ES: First let me say as a millennial, I’ve always loved Gmail. But over the years, it went from a simple application to a much more complex tool that’s harder to use. In 2013, my co-founder Ryan Shetley and I began experimenting with ways to take Gmail out of the web browser and onto desktops to make it easier to use and enhance it with productivity features. We launched our first, basic version of Kiwi for Gmail on the Mac in 2015, followed by the Windows version. We gradually expanded our offering to Kiwi for G Suite, which is the enterprise version, which makes all of the Google apps like Docs, Sheets, Slides, and Calendar work together seamlessly in a full-featured desktop office productivity suite. We’ve also integrated plugins like Zoom, Webex, BlueJeans for video conferencing plus others—things people can’t live without these days.
BP: Speaking of that, how has the pandemic affected Kiwi?
ES: It’s the direct opposite of what many companies are facing. Kiwi is built around remote work just like Zoom, Citrix and Slack. Throughout the economic lockdown and people working at home, we’ve experienced accelerated growth. Companies are moving to G Suite and we make it easier for their users. We are very well positioned in this space.
BP: What’s the response been to Kiwi?
ES: Users love it, and we’ve grown to have users across the map in large companies like Salesforce, Netflix, RedHat, and Priceline. Kiwi for Gmail is one of the highest rated apps on the Mac App Store with five stars based on thousands of ratings. It’s our Trojan horse for getting into enterprise. Users who buy Kiwi do so because it saves them a lot of time doing their work – it’s outside the browser, it works well, it’s easier to manage multiple Gmail accounts, and has a number of features like Cloud Search and Focus Filters that make it much easier to find the emails and documents users are trying to work on. We’ve also gotten great press from Forbes, Inc., The Wall Street Journal, eWeek, TechRadar, and others. People say, “This is something Google should have thought of.” That’s an exciting thing to hear, because we admire Google’s product managers for really sticking it to the status quo and forcing this industry to evolve.
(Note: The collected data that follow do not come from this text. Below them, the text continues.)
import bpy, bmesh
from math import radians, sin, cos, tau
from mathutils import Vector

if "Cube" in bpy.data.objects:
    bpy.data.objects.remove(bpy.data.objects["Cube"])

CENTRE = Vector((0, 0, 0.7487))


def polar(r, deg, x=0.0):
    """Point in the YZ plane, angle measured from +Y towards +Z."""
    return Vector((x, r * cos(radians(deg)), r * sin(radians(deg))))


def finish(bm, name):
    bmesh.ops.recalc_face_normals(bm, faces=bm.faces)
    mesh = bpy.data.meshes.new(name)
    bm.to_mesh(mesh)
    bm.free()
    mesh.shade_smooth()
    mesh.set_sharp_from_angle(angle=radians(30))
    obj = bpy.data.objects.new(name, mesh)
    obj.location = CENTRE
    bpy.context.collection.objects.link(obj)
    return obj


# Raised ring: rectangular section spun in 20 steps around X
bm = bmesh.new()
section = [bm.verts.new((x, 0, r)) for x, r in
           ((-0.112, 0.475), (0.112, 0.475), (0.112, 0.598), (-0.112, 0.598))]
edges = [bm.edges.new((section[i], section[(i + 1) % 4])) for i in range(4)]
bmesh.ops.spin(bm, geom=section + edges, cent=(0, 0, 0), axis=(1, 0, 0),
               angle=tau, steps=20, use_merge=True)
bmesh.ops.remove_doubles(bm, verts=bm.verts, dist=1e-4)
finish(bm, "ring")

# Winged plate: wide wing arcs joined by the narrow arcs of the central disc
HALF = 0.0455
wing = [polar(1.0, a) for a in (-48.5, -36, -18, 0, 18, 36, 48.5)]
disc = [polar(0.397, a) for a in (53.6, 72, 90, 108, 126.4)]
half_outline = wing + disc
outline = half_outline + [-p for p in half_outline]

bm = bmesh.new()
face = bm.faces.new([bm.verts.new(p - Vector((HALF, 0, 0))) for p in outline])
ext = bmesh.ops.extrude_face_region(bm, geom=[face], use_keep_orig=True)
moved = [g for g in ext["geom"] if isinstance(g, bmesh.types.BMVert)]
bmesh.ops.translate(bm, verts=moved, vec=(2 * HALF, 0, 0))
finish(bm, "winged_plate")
BP: Tell me about your leadership team.
ES: We have a great team: my co-founder Ryan Shetley is our CTO with extensive experience in Chromium and browser frameworks; Eric Wanta, our CMO, has deep experience in B2B marketing; and Marc Elia, who’s taken other startups from launch to exit, heads up our business development. A massive development is that Christopher Fong just joined us as an advisor to Kiwi as well. Chris spent 8.5 years with Google, much of it in business development and strategic partnerships. He is also the founder of Xoogler.co, a community of 8,500 former Google employees who are focused on startups.
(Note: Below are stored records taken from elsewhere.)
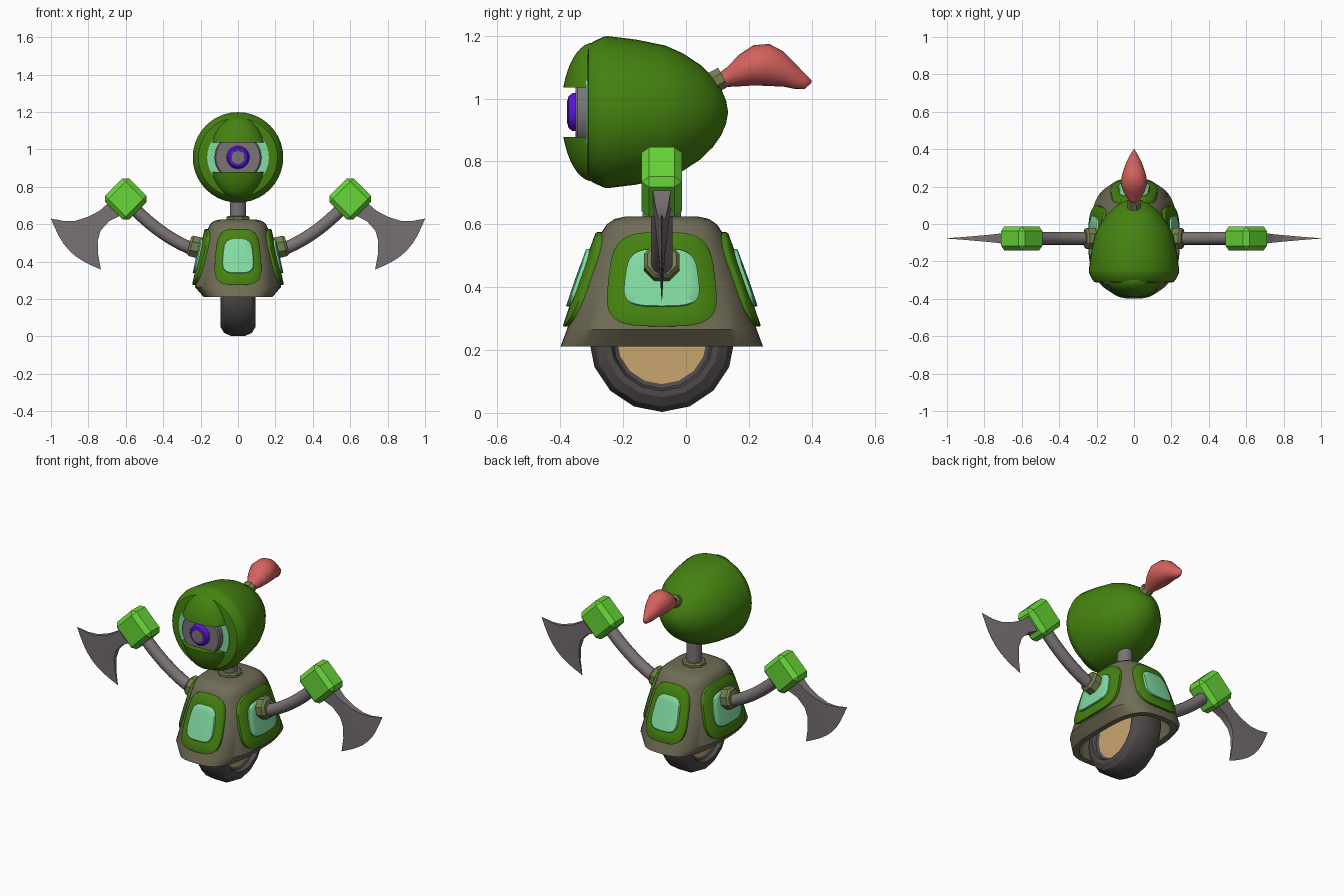
import bpy, bmesh, math
from mathutils import Vector

if "Cube" in bpy.data.objects:
    bpy.data.objects.remove(bpy.data.objects["Cube"])

CY = -0.077    # centre line of body and wheel
HZ = 0.957     # height of head axis


def material(name, hexcol):
    lin = []
    for i in (0, 2, 4):
        c = int(hexcol[i:i + 2], 16) / 255
        lin.append(c / 12.92 if c <= 0.04045 else ((c + 0.055) / 1.055) ** 2.4)
    m = bpy.data.materials.new(name)
    m.diffuse_color = (*lin, 1)
    m.use_nodes = True
    m.node_tree.nodes["Principled BSDF"].inputs["Base Color"].default_value = m.diffuse_color
    return m


GREEN = material("dark_green", "458210")
OLIVE = material("olive_grey", "706C56")
MINT = material("mint", "82DBA2")
LIME = material("light_green", "68D637")
GREY = material("steel_grey", "7B7377")
RUBBER = material("rubber", "4E4A49")
TAN = material("tan", "C9A66F")
PURPLE = material("purple", "5A14D8")
RED = material("red", "D4625E")
MOSS = material("moss", "747F50")


def finish(name, bm, mat, angle=35):
    bmesh.ops.recalc_face_normals(bm, faces=bm.faces[:])
    me = bpy.data.meshes.new(name)
    bm.to_mesh(me)
    bm.free()
    me.materials.append(mat)
    ob = bpy.data.objects.new(name, me)
    bpy.context.collection.objects.link(ob)
    if angle:
        bpy.ops.object.select_all(action='DESELECT')
        ob.select_set(True)
        bpy.context.view_layer.objects.active = ob
        bpy.ops.object.shade_smooth_by_angle(angle=math.radians(angle))
    return ob


def loft(name, rings, mat, angle=35, closed=False):
    """Skin a list of equal-sized rings; cap both ends or join them."""
    bm = bmesh.new()
    vs = [[bm.verts.new(p) for p in r] for r in rings]
    n = len(vs[0])
    pairs = list(zip(vs, vs[1:]))
    if closed:
        pairs.append((vs[-1], vs[0]))
    for a, b in pairs:
        for i in range(n):
            j = (i + 1) % n
            bm.faces.new((a[i], a[j], b[j], b[i]))
    if not closed:
        bm.faces.new(vs[0])
        bm.faces.new(vs[-1])
    return finish(name, bm, mat, angle)


def tube(name, pts, radii, mat, seg=24, angle=35, turn=0.0):
    """Round sections along a path."""
    pts = [Vector(p) for p in pts]
    rings = []
    for i, (p, r) in enumerate(zip(pts, radii)):
        t = pts[min(i + 1, len(pts) - 1)] - pts[max(i - 1, 0)]
        side = Vector((0, 1, 0)) if abs(t.x) > 1e-5 else Vector((1, 0, 0))
        up = t.normalized().cross(side)
        rings.append([p + r * (side * math.cos(a) + up * math.sin(a))
                      for a in (turn + 2 * math.pi * k / seg for k in range(seg))])
    return loft(name, rings, mat, angle)


def along_y(name, prof, mat, seg=40, angle=35):
    return tube(name, [(0, y, HZ) for y, r in prof], [r for y, r in prof], mat, seg, angle)


def power(v, e):
    return math.copysign(abs(v) ** e, v)


# ---- body shell: (z, half width, half depth)
PROFILE = [(0.212, 0.185, 0.322), (0.265, 0.231, 0.302), (0.42, 0.197, 0.25),
           (0.57, 0.163, 0.195), (0.6, 0.15, 0.175), (0.617, 0.13, 0.15), (0.625, 0.095, 0.115)]
N = 3.0


def half_sizes(z):
    for a, b in zip(PROFILE, PROFILE[1:]):
        if z <= b[0]:
            t = max(0, (z - a[0]) / (b[0] - a[0]))
            return a[1] + t * (b[1] - a[1]), a[2] + t * (b[2] - a[2])
    return PROFILE[-1][1:]


def section(z, hx, hy, seg=48):
    return [(hx * power(math.cos(a), 2 / N), CY + hy * power(math.sin(a), 2 / N), z)
            for a in (2 * math.pi * k / seg for k in range(seg))]


inner = [section(z - (0.03 if z > 0.5 else 0), hx - 0.03, hy - 0.035)
         for z, hx, hy in reversed(PROFILE[:5])]
loft("body_shell", inner + [section(*p) for p in PROFILE], OLIVE, 40)


# ---- curved panels wrapped on the four sides of the body
def panel(name, side, sign, zc, hz, hw, lift, mat):
    rings = []
    for scale, off in ((1, -0.012), (1, lift - 0.003), (0.97, lift), (0.7, lift), (0.4, lift), (0.1, lift)):
        ring = []
        for k in range(40):
            a = 2 * math.pi * k / 40
            v = scale * power(math.sin(a), 0.55)
            u = scale * hw * power(math.cos(a), 0.55) * (1 - 0.1 * v)
            z = zc + hz * v
            hx, hy = half_sizes(z)
            w, d = (hx, hy) if side == 'y' else (hy, hx)
            out = sign * (d * (1 - abs(u / w) ** N) ** (1 / N) + off)
            ring.append((u, CY + out, z) if side == 'y' else (out, CY + u, z))
        rings.append(ring)
    loft(name, rings, mat, 40)


for label, side, sign in (("front", 'y', -1), ("back", 'y', 1), ("left", 'x', -1), ("right", 'x', 1)):
    fw, mw = (0.122, 0.082) if side == 'y' else (0.17, 0.117)
    panel(label + "_panel_frame", side, sign, 0.425, 0.15, fw, 0.017, GREEN)
    panel(label + "_panel_window", side, sign, 0.43, 0.092, mw, 0.028, MINT)

# ---- wheel: tyre ring and hub disc
tyre_profile = [(0.06, 0.14), (0.07, 0.157), (0.093, 0.165), (0.093, 0.185), (0.075, 0.215), (0.04, 0.232)]
tyre_profile += [(-x, r) for x, r in reversed(tyre_profile)]
tyre = [[(x, CY + r * math.sin(a), 0.235 - r * math.cos(a)) for x, r in tyre_profile]
        for a in (2 * math.pi * k / 16 for k in range(16))]
loft("tyre", tyre, RUBBER, 30, closed=True)
tube("wheel_hub", [(-0.062, CY, 0.235), (0.062, CY, 0.235)], [0.146] * 2, TAN, 16, 0)

# ---- neck
tube("neck", [(0, CY, 0.6), (0, CY, 0.78)], [0.042] * 2, GREY)
tube("neck_collar", [(0, CY, 0.61), (0, CY, 0.638), (0, CY, 0.645)], [0.066, 0.066, 0.058],
     MOSS, 8, 0, math.pi / 8)

# ---- head shell
along_y("head", [(-0.314, 0.195), (-0.31, 0.212), (-0.296, 0.224), (-0.262, 0.24), (-0.25, 0.242),
                 (-0.16, 0.231), (-0.066, 0.212), (-0.01, 0.187), (0.045, 0.151), (0.085, 0.112),
                 (0.113, 0.072), (0.128, 0.035), (0.133, 0.006)], GREEN)

# ---- eye
along_y("eye_socket", [(-0.30, 0.165), (-0.318, 0.165)], MINT)
along_y("eye_ball", [(-0.30, 0.125), (-0.345, 0.125), (-0.352, 0.118)], GREY)
along_y("iris", [(-0.34, 0.062), (-0.362, 0.06), (-0.374, 0.05), (-0.377, 0.036)], PURPLE)
along_y("pupil", [(-0.37, 0.038), (-0.379, 0.036)], GREY)

# ---- eyelids: slices of a squashed ball
for name, sign in (("upper_eyelid", 1), ("lower_eyelid", -1)):
    bm = bmesh.new()
    bmesh.ops.create_uvsphere(bm, u_segments=40, v_segments=24, radius=1)
    for v in bm.verts:
        v.co = (v.co.x * 0.152, -0.295 + v.co.y * 0.102, HZ + v.co.z * 0.221)
    cut = bmesh.ops.bisect_plane(bm, geom=bm.verts[:] + bm.edges[:] + bm.faces[:],
                                 plane_co=(0, 0, HZ + sign * 0.079), plane_no=(0, 0, -sign), clear_outer=True)
    bmesh.ops.holes_fill(bm, edges=[e for e in cut['geom_cut'] if isinstance(e, bmesh.types.BMEdge)])
    finish(name, bm, GREEN)

# ---- plume on the back of the head
tube("plume_collar", [(0, 0.075, 1.045), (0, 0.118, 1.068)], [0.037] * 2, MOSS, 8, 0, math.pi / 8)
plume = [(0.105, 1.058, 0.022, 0.024), (0.13, 1.068, 0.032, 0.031), (0.17, 1.09, 0.055, 0.051),
         (0.215, 1.106, 0.071, 0.064), (0.265, 1.107, 0.064, 0.067), (0.31, 1.094, 0.049, 0.056),
         (0.345, 1.073, 0.034, 0.042), (0.378, 1.055, 0.016, 0.024), (0.4, 1.054, 0.002, 0.003)]
loft("plume", [[(rx * math.cos(a), y, z + rz * math.sin(a))
                for a in (2 * math.pi * k / 20 for k in range(20))] for y, z, rx, rz in plume], RED, 60)

# ---- arms with axe blades, one per side
top_edge = [(0.68, 0.725), (0.74, 0.672), (0.80, 0.64), (0.87, 0.618), (0.93, 0.617), (1.0, 0.63)]
low_edge = [(0.61, 0.655), (0.69, 0.615), (0.735, 0.565), (0.75, 0.51), (0.748, 0.44), (0.733, 0.357)]
thick = [0.031, 0.023, 0.017, 0.011, 0.006, 0.0008]
bulge = [0, 0, 0.004, 0.015, 0.03, 0.05]
for label, s in (("left", -1), ("right", 1)):
    tube(label + "_shoulder_collar", [(s * 0.185, CY, 0.468), (s * 0.25, CY, 0.484), (s * 0.262, CY, 0.487)],
         [0.061, 0.061, 0.05], MOSS, 8, 0, math.pi / 8)
    path = []
    for k in range(13):    # smooth bend from shoulder to hand
        t = k / 12
        b = ((1 - t) ** 2, 2 * t * (1 - t), t * t)
        path.append((s * (b[0] * 0.2 + b[1] * 0.40 + b[2] * 0.585), CY,
                     b[0] * 0.452 + b[1] * 0.515 + b[2] * 0.715))
    tube(label + "_arm", path, [0.034] * 13, GREY, 16)

    bm = bmesh.new()
    bmesh.ops.create_cube(bm, size=1)
    c = math.sqrt(0.5)
    for v in bm.verts:
        x, y, z = v.co.x * 0.18, v.co.y * 0.128, v.co.z * 0.18
        v.co = (s * 0.6 + c * (x - z), CY + y, 0.735 + c * (x + z))
    bmesh.ops.bevel(bm, geom=bm.edges[:], offset=0.024, segments=1, affect='EDGES')
    finish(label + "_axe_block", bm, LIME, 0)

    rings = []
    for (ax, az), (bx, bz), th, bu in zip(top_edge, low_edge, thick, bulge):
        front, back = [], []
        for k in range(9):
            t = k / 8
            o = c * bu * math.sin(math.pi * t)
            x, z = ax + t * (bx - ax) + o, az + t * (bz - az) - o
            front.append((s * x, CY - th, z))
            back.append((s * x, CY + th, z))
        rings.append(front + back[::-1])
    loft(label + "_axe_blade", rings, GREY, 30)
BP: What are you using this raise for?
ES: We’re growing, and we have a number of immediate opportunities for new Kiwi for G Suite functionality that will accelerate our growth. Unrelated to Google, we also have an entirely new product that we’re building which will be much larger than our Google business. We plan to expand our team to pursue both of these things in parallel, as well as invest in sales and marketing efforts. The coronavirus-driven shift to remote work has left Zive in a very strong financial position. Our round is nearly full, and VisionTech Angels is likely the last angel investment group we’ll meet with.
BP: Last question: Why should VisionTech Angels invest in Kiwi?
ES: There are two reasons, neither of which I can say much about publicly. Our successes over the past nine months have led to us building a strong relationship with Google. What’s coming beyond Kiwi for G Suite will multiply our potential acquirers, and be a lot of fun for us and our investors. We’re growing rapidly, we have good relationships within the industry, the market timing is with us, we’ve validated our exit thesis, and are well positioned to exit. We can elaborate more on this when we meet.
BP: Sounds great! We’re looking forward to the pitch events.
ES: I’ll be there—on Kiwi for G Suite of course.
To learn more about Kiwi for G Suite, visit their website. VisionTech Angels’ June Virtual Pitch Events are open to our members and accredited investors interested in joining our group. To reserve your spot, email Ben Pidgeon at email@example.com.